(WHAT THE TASK ASKS): Starting at the line that has "rows = [[bm.verts.new(p)" and stopping after the line that has "return tuple(p +", reproduce the listing below exactly; omit everything else.

(SOURCE MATERIAL):
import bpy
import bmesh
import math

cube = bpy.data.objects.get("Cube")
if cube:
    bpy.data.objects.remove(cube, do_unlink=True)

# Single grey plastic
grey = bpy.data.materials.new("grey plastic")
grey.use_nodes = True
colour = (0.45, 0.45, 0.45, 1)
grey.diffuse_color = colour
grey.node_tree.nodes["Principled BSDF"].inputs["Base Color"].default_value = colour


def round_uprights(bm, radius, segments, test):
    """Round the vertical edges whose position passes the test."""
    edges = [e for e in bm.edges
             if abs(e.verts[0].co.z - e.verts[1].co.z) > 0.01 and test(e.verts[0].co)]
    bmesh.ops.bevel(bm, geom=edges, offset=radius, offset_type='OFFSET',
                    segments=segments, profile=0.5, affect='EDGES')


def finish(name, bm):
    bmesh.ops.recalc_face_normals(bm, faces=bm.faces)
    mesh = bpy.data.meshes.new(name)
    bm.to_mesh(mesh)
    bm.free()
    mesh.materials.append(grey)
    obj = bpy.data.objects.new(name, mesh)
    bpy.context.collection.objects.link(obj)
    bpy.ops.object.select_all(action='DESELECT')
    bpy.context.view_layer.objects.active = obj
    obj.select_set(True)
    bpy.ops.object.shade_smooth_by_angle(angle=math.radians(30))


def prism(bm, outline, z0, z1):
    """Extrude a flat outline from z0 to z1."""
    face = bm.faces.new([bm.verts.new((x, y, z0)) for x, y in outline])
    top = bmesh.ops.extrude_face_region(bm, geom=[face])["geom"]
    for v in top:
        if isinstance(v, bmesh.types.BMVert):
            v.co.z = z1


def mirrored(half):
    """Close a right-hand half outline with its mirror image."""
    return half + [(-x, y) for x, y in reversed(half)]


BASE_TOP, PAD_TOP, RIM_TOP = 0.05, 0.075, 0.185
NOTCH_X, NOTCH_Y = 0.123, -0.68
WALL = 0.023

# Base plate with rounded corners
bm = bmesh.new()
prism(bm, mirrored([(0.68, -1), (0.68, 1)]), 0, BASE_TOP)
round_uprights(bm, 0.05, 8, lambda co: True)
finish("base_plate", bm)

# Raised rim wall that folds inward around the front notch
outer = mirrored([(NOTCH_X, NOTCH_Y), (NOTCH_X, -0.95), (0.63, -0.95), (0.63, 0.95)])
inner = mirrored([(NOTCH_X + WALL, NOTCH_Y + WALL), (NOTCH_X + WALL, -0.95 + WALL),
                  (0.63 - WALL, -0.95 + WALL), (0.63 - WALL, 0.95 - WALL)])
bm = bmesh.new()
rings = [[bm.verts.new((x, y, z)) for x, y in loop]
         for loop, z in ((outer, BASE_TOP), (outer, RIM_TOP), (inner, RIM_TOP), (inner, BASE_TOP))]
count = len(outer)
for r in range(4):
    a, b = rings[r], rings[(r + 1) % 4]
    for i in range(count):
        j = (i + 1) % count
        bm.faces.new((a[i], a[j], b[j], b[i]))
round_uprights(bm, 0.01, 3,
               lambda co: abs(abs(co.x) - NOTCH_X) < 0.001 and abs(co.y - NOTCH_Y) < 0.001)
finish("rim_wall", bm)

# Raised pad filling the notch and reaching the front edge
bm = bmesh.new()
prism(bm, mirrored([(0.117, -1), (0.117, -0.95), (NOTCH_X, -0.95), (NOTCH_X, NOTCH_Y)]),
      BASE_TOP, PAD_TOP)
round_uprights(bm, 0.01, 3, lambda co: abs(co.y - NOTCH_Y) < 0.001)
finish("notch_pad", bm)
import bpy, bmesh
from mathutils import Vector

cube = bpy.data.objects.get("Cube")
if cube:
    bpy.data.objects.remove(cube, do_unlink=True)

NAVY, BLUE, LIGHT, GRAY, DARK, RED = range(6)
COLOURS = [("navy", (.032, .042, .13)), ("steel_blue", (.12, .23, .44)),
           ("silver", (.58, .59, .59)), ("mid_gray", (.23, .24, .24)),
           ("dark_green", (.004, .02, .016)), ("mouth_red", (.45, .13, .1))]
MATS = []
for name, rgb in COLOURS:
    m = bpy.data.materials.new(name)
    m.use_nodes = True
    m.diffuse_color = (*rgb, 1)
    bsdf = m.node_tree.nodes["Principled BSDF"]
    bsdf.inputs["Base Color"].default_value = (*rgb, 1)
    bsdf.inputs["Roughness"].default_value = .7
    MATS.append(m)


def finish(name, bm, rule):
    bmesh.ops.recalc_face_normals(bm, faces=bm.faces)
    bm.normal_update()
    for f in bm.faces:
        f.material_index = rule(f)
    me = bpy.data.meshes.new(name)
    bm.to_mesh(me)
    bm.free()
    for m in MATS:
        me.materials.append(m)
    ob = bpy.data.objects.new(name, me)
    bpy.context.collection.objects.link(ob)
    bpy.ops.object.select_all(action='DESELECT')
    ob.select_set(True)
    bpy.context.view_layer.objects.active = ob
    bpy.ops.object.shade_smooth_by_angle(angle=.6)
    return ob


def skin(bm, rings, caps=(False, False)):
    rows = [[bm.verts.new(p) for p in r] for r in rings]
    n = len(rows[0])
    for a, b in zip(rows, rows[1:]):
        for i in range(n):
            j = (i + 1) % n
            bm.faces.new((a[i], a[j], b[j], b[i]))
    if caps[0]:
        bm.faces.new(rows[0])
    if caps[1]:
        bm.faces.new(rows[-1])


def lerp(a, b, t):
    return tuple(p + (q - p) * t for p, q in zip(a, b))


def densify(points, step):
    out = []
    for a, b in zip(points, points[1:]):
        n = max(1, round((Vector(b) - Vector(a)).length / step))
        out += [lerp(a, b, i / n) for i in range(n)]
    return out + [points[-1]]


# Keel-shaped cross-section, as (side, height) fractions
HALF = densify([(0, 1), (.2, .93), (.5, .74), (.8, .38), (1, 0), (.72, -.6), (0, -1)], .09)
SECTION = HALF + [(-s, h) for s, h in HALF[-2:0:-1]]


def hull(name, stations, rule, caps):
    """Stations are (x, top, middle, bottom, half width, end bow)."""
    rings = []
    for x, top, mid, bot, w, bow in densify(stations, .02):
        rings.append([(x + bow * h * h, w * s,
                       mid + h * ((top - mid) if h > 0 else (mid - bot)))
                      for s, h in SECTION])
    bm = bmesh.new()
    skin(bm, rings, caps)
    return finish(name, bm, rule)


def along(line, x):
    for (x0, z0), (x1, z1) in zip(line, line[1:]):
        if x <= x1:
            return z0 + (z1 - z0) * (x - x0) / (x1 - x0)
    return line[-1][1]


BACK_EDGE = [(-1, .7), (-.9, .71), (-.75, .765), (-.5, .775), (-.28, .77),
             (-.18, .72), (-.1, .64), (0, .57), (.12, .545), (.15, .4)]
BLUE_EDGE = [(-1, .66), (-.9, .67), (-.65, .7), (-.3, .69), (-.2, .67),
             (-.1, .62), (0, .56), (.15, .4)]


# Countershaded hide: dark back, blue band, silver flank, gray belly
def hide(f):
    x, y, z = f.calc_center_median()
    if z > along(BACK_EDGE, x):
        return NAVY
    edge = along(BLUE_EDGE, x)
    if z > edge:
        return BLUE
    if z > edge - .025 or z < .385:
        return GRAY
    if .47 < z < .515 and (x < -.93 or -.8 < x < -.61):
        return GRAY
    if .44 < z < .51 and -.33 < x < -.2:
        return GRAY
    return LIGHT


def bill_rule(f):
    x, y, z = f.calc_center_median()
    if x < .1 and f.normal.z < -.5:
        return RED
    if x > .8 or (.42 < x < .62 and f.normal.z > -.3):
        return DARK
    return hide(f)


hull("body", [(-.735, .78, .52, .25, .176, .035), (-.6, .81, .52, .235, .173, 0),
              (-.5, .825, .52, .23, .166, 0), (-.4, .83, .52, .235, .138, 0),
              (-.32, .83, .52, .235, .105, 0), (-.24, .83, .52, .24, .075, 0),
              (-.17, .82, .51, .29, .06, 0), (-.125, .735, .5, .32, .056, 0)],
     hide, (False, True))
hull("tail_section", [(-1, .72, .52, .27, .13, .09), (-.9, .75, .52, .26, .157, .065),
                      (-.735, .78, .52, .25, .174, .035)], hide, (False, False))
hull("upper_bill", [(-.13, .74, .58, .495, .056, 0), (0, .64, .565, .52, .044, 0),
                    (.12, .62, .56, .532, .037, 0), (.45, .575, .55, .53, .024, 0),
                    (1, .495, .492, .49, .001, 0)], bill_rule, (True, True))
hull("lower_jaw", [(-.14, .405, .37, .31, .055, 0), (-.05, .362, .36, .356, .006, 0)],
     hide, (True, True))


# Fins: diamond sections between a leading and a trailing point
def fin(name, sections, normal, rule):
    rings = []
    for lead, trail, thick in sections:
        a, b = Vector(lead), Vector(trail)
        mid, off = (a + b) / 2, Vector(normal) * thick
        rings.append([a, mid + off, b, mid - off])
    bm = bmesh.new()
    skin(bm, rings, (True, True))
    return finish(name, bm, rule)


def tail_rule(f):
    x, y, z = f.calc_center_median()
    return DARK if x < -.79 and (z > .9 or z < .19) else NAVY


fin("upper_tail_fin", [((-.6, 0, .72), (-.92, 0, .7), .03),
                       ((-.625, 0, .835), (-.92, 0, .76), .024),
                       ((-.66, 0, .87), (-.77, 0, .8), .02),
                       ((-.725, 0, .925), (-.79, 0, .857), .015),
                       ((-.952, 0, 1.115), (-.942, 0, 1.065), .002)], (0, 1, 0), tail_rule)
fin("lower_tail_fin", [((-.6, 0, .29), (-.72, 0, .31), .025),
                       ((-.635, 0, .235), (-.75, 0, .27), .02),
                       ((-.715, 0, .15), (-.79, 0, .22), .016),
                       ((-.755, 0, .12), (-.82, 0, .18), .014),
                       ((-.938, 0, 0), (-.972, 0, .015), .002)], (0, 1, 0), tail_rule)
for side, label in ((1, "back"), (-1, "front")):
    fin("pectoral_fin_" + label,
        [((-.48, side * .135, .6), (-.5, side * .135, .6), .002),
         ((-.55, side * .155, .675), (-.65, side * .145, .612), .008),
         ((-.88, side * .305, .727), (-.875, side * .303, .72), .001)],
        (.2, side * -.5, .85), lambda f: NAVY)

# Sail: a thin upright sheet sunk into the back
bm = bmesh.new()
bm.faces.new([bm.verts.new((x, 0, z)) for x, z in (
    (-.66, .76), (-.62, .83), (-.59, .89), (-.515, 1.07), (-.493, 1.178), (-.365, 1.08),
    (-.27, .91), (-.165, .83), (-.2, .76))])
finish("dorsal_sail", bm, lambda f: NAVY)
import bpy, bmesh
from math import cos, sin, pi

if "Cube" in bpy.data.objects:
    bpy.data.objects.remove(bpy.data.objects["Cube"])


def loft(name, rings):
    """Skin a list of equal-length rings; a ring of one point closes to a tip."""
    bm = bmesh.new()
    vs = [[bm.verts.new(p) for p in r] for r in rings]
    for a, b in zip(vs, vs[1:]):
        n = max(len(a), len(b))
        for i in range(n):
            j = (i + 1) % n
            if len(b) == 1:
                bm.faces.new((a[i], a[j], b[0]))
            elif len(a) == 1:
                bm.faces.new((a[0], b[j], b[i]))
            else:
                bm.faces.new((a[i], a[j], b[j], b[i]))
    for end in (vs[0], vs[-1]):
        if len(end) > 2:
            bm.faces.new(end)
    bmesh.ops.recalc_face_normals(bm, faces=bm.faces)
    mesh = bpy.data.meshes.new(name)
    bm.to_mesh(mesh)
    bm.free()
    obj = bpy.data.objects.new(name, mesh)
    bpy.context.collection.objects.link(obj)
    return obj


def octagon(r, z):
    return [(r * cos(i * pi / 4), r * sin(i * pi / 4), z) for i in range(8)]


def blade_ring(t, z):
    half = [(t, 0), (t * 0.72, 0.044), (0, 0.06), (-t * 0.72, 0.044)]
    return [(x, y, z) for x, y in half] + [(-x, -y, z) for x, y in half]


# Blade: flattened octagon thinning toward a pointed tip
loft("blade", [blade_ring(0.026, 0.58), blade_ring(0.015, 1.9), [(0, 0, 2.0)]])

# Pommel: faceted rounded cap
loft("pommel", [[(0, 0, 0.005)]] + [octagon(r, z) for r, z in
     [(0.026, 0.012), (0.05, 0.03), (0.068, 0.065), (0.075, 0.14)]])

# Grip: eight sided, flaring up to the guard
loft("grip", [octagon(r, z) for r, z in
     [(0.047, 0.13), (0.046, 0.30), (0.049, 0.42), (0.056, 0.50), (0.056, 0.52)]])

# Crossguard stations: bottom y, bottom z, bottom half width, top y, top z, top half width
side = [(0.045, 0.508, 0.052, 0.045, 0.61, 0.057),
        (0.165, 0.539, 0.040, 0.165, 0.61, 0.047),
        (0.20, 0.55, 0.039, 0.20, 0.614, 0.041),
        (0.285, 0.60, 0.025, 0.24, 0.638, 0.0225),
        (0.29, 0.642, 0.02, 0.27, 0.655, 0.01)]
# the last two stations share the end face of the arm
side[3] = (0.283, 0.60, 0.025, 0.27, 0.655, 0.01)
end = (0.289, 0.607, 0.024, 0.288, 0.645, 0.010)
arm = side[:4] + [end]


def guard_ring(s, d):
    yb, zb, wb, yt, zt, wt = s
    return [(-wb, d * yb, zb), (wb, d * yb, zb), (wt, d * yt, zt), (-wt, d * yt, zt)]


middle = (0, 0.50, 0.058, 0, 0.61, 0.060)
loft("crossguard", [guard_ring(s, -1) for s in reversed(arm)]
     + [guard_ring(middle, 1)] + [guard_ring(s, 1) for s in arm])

(EXPECTED ANSWER):
    rows = [[bm.verts.new(p) for p in r] for r in rings]
    n = len(rows[0])
    for a, b in zip(rows, rows[1:]):
        for i in range(n):
            j = (i + 1) % n
            bm.faces.new((a[i], a[j], b[j], b[i]))
    if caps[0]:
        bm.faces.new(rows[0])
    if caps[1]:
        bm.faces.new(rows[-1])


def lerp(a, b, t):
    return tuple(p + (q - p) * t for p, q in zip(a, b))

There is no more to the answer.